Alleluia. Many of the preceding psalms and others which are to follow are prefaced by Alleluia, and the adornment of so many psalms with this heading seems hardly otiose. Just as in a melody this one general term embraces various tones, so the one word Alleluia incorporates manifold motives for expressing the force of its proclamation. There is more than one way of saying, "Bless the Lord," and just as this praise is assembled from different actions, so Alleluia is applied to various forms of activity and to appropriate discourses. The purpose of this psalm is to proclaim the perfection of the Law, in other words the Lord Christ, manifested to the world by mighty miracles from the beginnings of the Jewish nation; and the parallels between their situation and ours show that every Christian today is likewise set free.

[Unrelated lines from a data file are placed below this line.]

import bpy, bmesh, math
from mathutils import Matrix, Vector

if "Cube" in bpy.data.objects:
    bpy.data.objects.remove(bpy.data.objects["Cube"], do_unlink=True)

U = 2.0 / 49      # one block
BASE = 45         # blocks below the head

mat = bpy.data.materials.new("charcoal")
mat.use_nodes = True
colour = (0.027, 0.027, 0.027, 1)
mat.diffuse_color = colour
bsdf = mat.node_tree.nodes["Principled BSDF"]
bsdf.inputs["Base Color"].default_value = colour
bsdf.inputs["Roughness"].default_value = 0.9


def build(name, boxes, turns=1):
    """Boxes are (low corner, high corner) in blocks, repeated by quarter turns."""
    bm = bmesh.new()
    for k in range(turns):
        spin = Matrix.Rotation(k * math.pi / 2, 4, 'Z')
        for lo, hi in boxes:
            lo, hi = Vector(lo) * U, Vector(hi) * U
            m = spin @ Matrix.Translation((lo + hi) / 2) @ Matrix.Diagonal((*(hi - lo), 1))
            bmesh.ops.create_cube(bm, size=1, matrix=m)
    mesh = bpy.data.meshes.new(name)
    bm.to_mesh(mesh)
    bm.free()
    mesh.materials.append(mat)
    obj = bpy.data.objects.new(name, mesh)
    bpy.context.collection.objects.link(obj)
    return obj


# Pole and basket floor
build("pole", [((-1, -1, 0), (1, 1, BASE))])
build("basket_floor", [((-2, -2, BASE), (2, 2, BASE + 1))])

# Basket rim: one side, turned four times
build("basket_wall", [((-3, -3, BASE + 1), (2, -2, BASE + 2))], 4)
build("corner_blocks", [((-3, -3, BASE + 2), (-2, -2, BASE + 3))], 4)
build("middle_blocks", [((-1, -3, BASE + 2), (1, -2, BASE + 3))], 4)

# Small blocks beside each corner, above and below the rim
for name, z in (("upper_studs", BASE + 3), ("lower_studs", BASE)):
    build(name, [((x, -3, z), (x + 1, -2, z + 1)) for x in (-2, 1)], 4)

The prophet speaks throughout the psalm. In the first section he recounts the miracles which the Lord bestowed on the Jews and on the Christian people. In the second he asks in the form of a question why the sea fled, and why the Jordan held back its course; to this he attaches the most pleasing reply that the earth was moved by the presence of the Lord. In the third section he shows that the idols of the Gentiles were unprofitable to their worshippers, and he then explains how useful and most wholesome is the Lord's religion to those who espouse it.
I. At the departure of Israel from Egypt, the house of Jacob from a barbarous people. We must here interpret departure as the time when we emerge from the chains of sins. We are freed from the mob of the Egyptians—in other words, of the demons—when we no longer endure the sovereignty of their barbaric harshness, when the ostentation